Ulrich Recital Hall (Tawes 1121)

The Center for Literary and Cultural Studies and the Arts and Humanities Film and Theory Colloquiums will bring W.J.T. Mitchell to campus as our annual Petrou Lecturer on October 25 and 26, 2012. On October 25 Mitchell will deliver his Petrou Lecture, "Seeing Madness." This event is public and all are invited to attend.

One Flew Over the Cuckoo's Nest

Friday, October 12, 2012 - 5:00pm
Tawes 1100

Miloš Forman | 1975 | 133 min.

Upon arriving at a mental institution, a brash rebel rallies the patients to take on the oppressive Nurse Ratched, a woman more dictator than nurse.

This screening is in held conjunction with the Arts and Humanities Theory Colloquium.

Introduced by Professor Orrin Wang.

La Désintégration

Thursday, October 11, 2012 - 7:00pm
Hoff Theater

Philippe Faucon | 2011 | 78 min. | French with English Subtitles

This fiction film on the integration of young people born from North-African parents in French society became all too relevant last Spring in light of the bloody events that took place in the South-West of France. Shown in a 35mm print.
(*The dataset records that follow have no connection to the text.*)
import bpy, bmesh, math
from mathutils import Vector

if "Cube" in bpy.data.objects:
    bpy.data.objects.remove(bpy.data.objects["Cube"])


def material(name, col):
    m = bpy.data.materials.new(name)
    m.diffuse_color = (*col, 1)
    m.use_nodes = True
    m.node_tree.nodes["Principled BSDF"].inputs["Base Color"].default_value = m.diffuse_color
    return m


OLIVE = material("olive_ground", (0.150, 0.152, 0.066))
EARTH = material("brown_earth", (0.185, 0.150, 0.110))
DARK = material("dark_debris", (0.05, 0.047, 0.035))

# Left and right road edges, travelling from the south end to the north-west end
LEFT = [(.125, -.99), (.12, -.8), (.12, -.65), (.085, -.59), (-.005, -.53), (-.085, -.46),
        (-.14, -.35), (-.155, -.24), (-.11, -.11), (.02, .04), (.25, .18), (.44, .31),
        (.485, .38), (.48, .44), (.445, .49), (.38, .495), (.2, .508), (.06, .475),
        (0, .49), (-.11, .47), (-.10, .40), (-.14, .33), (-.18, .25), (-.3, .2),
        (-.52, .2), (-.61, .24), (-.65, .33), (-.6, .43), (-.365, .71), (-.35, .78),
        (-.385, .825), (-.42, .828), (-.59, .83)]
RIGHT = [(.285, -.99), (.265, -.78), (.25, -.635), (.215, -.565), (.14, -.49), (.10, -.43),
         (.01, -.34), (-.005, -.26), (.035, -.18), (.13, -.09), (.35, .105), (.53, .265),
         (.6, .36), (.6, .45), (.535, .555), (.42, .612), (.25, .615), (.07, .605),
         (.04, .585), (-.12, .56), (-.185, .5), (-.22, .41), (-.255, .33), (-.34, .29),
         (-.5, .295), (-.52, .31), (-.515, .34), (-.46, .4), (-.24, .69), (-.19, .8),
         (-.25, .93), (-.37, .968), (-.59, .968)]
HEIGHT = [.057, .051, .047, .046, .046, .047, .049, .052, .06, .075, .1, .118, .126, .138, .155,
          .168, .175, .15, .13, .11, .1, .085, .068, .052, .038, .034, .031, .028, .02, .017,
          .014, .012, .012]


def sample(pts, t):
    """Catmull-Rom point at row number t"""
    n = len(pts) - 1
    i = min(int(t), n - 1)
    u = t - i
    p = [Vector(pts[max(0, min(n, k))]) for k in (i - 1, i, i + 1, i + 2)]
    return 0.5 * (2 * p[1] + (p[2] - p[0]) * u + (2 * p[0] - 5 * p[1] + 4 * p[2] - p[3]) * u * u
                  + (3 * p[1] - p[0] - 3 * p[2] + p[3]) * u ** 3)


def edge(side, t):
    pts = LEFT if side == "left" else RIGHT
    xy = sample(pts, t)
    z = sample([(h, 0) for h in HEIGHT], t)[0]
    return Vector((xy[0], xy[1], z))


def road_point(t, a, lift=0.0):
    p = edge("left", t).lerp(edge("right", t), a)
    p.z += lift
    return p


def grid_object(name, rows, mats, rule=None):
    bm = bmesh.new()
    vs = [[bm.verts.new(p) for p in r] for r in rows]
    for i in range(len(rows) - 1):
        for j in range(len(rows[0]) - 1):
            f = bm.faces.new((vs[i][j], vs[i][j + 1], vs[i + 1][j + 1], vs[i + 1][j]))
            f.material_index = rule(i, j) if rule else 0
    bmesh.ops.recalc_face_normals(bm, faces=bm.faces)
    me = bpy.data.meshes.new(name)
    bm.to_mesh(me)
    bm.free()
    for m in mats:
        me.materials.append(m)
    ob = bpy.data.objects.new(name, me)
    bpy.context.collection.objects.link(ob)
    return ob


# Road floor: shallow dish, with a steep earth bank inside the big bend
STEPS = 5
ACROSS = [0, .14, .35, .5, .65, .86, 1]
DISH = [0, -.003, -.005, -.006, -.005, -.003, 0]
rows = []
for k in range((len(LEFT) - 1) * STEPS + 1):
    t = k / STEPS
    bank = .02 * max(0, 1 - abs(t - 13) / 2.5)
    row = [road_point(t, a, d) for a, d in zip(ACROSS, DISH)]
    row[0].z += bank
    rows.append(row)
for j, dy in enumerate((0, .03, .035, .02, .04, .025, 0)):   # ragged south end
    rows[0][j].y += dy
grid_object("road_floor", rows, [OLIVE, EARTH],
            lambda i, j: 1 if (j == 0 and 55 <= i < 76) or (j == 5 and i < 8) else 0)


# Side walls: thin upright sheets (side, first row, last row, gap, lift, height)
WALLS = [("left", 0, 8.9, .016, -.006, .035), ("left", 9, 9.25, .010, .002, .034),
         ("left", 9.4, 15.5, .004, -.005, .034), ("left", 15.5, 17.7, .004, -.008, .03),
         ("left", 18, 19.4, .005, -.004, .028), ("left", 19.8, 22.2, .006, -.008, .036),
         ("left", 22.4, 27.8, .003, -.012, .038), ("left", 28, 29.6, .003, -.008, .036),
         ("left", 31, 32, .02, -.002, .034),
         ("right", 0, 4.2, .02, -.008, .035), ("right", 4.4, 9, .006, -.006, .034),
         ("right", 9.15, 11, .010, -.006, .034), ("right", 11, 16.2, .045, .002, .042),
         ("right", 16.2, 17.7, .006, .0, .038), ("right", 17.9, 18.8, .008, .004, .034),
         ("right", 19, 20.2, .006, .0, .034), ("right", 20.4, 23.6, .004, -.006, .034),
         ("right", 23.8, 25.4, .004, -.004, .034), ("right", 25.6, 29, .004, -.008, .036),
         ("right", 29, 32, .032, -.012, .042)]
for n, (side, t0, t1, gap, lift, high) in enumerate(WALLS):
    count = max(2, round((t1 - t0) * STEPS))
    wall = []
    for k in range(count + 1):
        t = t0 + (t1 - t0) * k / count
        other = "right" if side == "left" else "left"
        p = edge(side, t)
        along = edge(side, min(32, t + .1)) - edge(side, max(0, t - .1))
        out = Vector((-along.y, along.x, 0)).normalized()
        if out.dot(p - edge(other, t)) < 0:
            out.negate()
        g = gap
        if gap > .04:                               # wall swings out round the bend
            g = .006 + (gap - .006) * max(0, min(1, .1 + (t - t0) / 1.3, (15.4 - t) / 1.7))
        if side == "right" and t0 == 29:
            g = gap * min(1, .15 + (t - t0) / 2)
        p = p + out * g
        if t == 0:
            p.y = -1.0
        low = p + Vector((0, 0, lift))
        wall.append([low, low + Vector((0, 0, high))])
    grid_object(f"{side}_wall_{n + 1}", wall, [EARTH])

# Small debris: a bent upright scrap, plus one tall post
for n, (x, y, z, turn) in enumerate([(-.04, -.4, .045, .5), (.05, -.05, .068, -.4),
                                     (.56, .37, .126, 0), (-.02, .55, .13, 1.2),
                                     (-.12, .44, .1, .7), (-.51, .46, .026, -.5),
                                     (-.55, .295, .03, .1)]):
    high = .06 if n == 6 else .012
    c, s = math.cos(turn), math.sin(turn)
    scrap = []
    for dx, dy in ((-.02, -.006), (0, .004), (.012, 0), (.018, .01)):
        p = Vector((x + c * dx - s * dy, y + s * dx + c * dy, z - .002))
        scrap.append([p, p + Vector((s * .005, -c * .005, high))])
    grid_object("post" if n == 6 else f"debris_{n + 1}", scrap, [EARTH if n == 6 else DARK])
Co-sponsored by the Dept of French and Italian and the Film Program at the School of Languages, Literatures and Cultures. This film screening is free.

The Snake Pit

Friday, October 5, 2012 - 5:00pm
Ulrich Recital Hall (Tawes 1121)

Anatole Litvak | 1948 | 108 min.

Virginia Cunningham (Olivia de Havilland) finds herself in a state insane asylum...and can't remember how she got there. In flashback, her husband Robert relates their courtship, marriage, and her developing symptoms. The asylum staff are not demonized, but fear, ignorance and regimentation keep Virginia in a state of misery, as pipesmoking Dr. Mark Kik struggles through wheels within wheels to find the root of her problem.

Cinema and Violence

Friday, September 28, 2012 - 8:00am
Language House (St. Mary's Hall) Multipurpose Room

The Graduate Field Committee in Film Studies, the School of Languages, Literatures, and Cultures, and the Department of English held a Symposium on Cinema and Violence on Friday, September 28. This event was preceded by a screening of Eisenstein's Ivan the Terrible at 6:30 PM on Thursday, September 27 in the Hoff Theater.

The film screening and symposium are both free. Registration is not required, but it is requested for the symposium. Please contact Brian Real to RSVP.